Records provided:
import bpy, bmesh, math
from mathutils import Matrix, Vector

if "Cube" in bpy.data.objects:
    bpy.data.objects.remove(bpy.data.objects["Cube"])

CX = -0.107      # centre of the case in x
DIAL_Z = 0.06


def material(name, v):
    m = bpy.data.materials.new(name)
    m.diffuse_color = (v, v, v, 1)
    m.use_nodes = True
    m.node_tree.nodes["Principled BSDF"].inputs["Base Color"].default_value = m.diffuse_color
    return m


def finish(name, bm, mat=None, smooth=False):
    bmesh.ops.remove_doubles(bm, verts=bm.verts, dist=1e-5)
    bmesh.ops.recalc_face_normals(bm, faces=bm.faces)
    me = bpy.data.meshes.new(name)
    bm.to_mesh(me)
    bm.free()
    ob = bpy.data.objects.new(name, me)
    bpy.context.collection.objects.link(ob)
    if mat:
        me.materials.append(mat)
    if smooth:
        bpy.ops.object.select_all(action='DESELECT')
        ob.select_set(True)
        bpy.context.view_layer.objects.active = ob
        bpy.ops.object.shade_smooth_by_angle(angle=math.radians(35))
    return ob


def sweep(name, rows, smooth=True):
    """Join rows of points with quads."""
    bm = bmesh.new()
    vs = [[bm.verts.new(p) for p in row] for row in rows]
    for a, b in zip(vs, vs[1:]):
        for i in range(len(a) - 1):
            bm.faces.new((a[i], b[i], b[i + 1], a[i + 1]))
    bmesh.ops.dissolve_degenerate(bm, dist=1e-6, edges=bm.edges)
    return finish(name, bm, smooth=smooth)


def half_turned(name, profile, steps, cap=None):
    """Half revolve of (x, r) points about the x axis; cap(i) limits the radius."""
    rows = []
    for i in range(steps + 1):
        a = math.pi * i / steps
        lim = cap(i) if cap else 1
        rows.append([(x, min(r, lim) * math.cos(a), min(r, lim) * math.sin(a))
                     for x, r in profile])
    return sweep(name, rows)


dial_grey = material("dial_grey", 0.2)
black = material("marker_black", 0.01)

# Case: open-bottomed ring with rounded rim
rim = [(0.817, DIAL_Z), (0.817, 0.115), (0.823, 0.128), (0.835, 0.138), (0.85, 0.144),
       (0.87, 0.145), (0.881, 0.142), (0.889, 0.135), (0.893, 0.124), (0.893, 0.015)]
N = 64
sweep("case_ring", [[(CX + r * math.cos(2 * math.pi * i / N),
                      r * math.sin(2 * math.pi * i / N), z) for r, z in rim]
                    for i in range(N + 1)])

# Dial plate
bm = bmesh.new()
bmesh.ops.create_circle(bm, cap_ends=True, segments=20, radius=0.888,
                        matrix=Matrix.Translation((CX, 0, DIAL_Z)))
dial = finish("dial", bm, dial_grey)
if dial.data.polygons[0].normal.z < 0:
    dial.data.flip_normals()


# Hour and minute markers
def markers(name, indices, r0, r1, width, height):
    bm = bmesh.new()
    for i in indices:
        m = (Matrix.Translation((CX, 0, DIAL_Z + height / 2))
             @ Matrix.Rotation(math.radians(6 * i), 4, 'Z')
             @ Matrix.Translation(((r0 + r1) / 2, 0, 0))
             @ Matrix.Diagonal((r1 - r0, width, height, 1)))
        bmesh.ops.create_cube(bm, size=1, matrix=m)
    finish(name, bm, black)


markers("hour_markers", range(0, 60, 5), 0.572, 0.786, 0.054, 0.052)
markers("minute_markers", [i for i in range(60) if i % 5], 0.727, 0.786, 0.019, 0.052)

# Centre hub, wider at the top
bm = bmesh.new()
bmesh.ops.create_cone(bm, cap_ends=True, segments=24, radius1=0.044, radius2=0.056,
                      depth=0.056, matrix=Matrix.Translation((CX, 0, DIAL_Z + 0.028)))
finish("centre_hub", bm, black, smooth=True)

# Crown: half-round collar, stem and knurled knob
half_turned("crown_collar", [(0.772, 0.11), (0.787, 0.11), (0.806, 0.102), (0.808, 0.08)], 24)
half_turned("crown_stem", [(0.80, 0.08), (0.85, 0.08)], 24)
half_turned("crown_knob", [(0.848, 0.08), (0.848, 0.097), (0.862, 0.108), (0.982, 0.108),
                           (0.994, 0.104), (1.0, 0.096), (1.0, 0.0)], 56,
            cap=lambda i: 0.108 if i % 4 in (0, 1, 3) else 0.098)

Assignment:
Repeat the records above in full, character for character.

Task output:
import bpy, bmesh, math
from mathutils import Matrix, Vector

if "Cube" in bpy.data.objects:
    bpy.data.objects.remove(bpy.data.objects["Cube"])

CX = -0.107      # centre of the case in x
DIAL_Z = 0.06


def material(name, v):
    m = bpy.data.materials.new(name)
    m.diffuse_color = (v, v, v, 1)
    m.use_nodes = True
    m.node_tree.nodes["Principled BSDF"].inputs["Base Color"].default_value = m.diffuse_color
    return m


def finish(name, bm, mat=None, smooth=False):
    bmesh.ops.remove_doubles(bm, verts=bm.verts, dist=1e-5)
    bmesh.ops.recalc_face_normals(bm, faces=bm.faces)
    me = bpy.data.meshes.new(name)
    bm.to_mesh(me)
    bm.free()
    ob = bpy.data.objects.new(name, me)
    bpy.context.collection.objects.link(ob)
    if mat:
        me.materials.append(mat)
    if smooth:
        bpy.ops.object.select_all(action='DESELECT')
        ob.select_set(True)
        bpy.context.view_layer.objects.active = ob
        bpy.ops.object.shade_smooth_by_angle(angle=math.radians(35))
    return ob


def sweep(name, rows, smooth=True):
    """Join rows of points with quads."""
    bm = bmesh.new()
    vs = [[bm.verts.new(p) for p in row] for row in rows]
    for a, b in zip(vs, vs[1:]):
        for i in range(len(a) - 1):
            bm.faces.new((a[i], b[i], b[i + 1], a[i + 1]))
    bmesh.ops.dissolve_degenerate(bm, dist=1e-6, edges=bm.edges)
    return finish(name, bm, smooth=smooth)


def half_turned(name, profile, steps, cap=None):
    """Half revolve of (x, r) points about the x axis; cap(i) limits the radius."""
    rows = []
    for i in range(steps + 1):
        a = math.pi * i / steps
        lim = cap(i) if cap else 1
        rows.append([(x, min(r, lim) * math.cos(a), min(r, lim) * math.sin(a))
                     for x, r in profile])
    return sweep(name, rows)


dial_grey = material("dial_grey", 0.2)
black = material("marker_black", 0.01)

# Case: open-bottomed ring with rounded rim
rim = [(0.817, DIAL_Z), (0.817, 0.115), (0.823, 0.128), (0.835, 0.138), (0.85, 0.144),
       (0.87, 0.145), (0.881, 0.142), (0.889, 0.135), (0.893, 0.124), (0.893, 0.015)]
N = 64
sweep("case_ring", [[(CX + r * math.cos(2 * math.pi * i / N),
                      r * math.sin(2 * math.pi * i / N), z) for r, z in rim]
                    for i in range(N + 1)])

# Dial plate
bm = bmesh.new()
bmesh.ops.create_circle(bm, cap_ends=True, segments=20, radius=0.888,
                        matrix=Matrix.Translation((CX, 0, DIAL_Z)))
dial = finish("dial", bm, dial_grey)
if dial.data.polygons[0].normal.z < 0:
    dial.data.flip_normals()


# Hour and minute markers
def markers(name, indices, r0, r1, width, height):
    bm = bmesh.new()
    for i in indices:
        m = (Matrix.Translation((CX, 0, DIAL_Z + height / 2))
             @ Matrix.Rotation(math.radians(6 * i), 4, 'Z')
             @ Matrix.Translation(((r0 + r1) / 2, 0, 0))
             @ Matrix.Diagonal((r1 - r0, width, height, 1)))
        bmesh.ops.create_cube(bm, size=1, matrix=m)
    finish(name, bm, black)


markers("hour_markers", range(0, 60, 5), 0.572, 0.786, 0.054, 0.052)
markers("minute_markers", [i for i in range(60) if i % 5], 0.727, 0.786, 0.019, 0.052)

# Centre hub, wider at the top
bm = bmesh.new()
bmesh.ops.create_cone(bm, cap_ends=True, segments=24, radius1=0.044, radius2=0.056,
                      depth=0.056, matrix=Matrix.Translation((CX, 0, DIAL_Z + 0.028)))
finish("centre_hub", bm, black, smooth=True)

# Crown: half-round collar, stem and knurled knob
half_turned("crown_collar", [(0.772, 0.11), (0.787, 0.11), (0.806, 0.102), (0.808, 0.08)], 24)
half_turned("crown_stem", [(0.80, 0.08), (0.85, 0.08)], 24)
half_turned("crown_knob", [(0.848, 0.08), (0.848, 0.097), (0.862, 0.108), (0.982, 0.108),
                           (0.994, 0.104), (1.0, 0.096), (1.0, 0.0)], 56,
            cap=lambda i: 0.108 if i % 4 in (0, 1, 3) else 0.098)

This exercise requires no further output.